The band really hit their stride with "Worried Down with the Blues," with every band member firing on all cylinders at once. The jamming was thick, and it was clear the band had broken through to the next level. It reminded me in a sense of the latest incarnation of Phil Lesh & Friends, not just because of Haynes, who's in both bands, but rather the style of jamming. Each instrument played its own little part, with everybody sort of soloing together the whole time, each member able to lead the jam into a new place if the inspiration hits.
Next up were "Black Hearted Woman," "Stand Back," and "The High Cost of Low Living." Derek Trucks blazed to the forefront during this progression. We reminisced about seeing Trucks at the same venue 11 years ago. He was barely a teenager at the time, just sitting in with the band. But once he started playing everyone knew what was in store for him. Ben Ellman from Galactic came out to add funky sax to "The Same Thing," which also featured James van de Bogert on drums. Haynes wailed through the vocals as Burbridge and Ellman took intense solos. Ellman started trading licks with both Haynes and Trucks, cooking up a sax sandwich going back and forth between both guitarists. I'd never seen the Allmans with a sax player before, and the amazing amalgam of jazz/blues/rock/funk that emerged has to be heard to be believed.
The catchy mellow groove of "Come and Go Blues" was up next, followed by "Desdemona" and "Woman Across the River." The Allmans were serving up quite an interesting setlist, keeping things fresh and vibrant in a way much different from a set full of hits and standards. Galactic's drummer Stanton Moore and Black Crowes guitarist Audley Freed came up on stage to join in for "You Don't Love Me." With three guitars now battling it out, the winner was clearly Warren Haynes, who was soloing as fast and tight as possible, the video screen displaying him by himself with fireballs and meteors shooting past. That's about how it sounded too as he blasted the jam into hyperspace.
Greg Allman then sang about some "good clean fun" as the band raced through "Firing Line" on their way to the next-wave funk of "Rocking Horse." This led into a massive drum solo, as all three drummers exploded for the next ten minutes.
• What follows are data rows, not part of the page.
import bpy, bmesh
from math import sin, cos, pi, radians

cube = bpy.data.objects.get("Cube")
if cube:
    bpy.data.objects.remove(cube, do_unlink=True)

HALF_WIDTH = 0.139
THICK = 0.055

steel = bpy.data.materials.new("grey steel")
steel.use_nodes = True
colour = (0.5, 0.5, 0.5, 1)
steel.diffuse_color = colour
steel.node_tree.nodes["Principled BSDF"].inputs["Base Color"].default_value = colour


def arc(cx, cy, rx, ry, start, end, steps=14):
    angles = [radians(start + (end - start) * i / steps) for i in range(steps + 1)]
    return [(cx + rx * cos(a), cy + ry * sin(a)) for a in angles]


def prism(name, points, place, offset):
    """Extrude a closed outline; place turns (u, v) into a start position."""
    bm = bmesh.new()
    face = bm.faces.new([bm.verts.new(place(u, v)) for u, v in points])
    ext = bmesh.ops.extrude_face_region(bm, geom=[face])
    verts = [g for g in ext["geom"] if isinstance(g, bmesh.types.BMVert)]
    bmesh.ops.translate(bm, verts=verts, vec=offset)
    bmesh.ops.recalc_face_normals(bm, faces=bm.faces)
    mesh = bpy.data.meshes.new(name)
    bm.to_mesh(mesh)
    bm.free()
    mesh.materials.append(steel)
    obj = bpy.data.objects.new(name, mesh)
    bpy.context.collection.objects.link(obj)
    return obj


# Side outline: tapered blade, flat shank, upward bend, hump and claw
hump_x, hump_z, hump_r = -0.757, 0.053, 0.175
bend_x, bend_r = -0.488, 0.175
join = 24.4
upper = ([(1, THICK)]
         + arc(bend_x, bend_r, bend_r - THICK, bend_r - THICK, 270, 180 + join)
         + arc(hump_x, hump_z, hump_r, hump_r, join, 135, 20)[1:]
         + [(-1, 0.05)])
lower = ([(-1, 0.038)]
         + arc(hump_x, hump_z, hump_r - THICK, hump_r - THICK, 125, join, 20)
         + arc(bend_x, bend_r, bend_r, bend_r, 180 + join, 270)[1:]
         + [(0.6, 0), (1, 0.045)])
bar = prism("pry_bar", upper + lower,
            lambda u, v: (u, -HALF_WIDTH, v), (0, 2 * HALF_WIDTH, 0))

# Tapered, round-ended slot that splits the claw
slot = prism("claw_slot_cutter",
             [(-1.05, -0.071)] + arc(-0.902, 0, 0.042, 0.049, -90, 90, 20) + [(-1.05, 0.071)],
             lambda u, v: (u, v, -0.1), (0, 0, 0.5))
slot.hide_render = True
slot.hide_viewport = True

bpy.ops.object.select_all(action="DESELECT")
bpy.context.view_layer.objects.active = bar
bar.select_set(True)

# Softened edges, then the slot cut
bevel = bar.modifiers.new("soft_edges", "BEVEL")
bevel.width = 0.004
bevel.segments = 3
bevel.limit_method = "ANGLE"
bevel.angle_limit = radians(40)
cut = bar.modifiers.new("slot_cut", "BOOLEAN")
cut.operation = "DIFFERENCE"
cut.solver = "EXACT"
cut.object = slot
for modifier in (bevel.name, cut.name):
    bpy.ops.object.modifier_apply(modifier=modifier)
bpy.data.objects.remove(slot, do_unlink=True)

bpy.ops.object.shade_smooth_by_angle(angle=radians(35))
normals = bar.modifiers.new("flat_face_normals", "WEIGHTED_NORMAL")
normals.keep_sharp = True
As soon as it ended, Oteil Burbridge appeared back on stage alone, taking a beautiful bass solo that touched not only on "Whipping Post" and "Little Martha" but also evoked the beautiful mellow melodicism of his own band The Peacemakers.
Audley Freed, Ben Ellman and Stanton Moore (on Quinones' rig) all came back on stage for the highlight of the evening, the classic "Southbound." With nine musicians on stage trading licks in every different combination, the positive energy and improvisational chaos emanating from the stage was overwhelming. Having played 2 hours with no intermission, they wrapped up the set, returning for the traditional "Whipping Post" encore. It was hard to tell who was working harder, Warren Haynes or the video screen director, as each seemed determine to empty their bag of tricks during the last minutes of the show. Greg Allman sang those classic words, "Sometimes I feel like I've been tied to the whipping post," and as the band wrapped up after almost 3 hours, and endless whippings, I felt that on this night they had truly earned their ointment.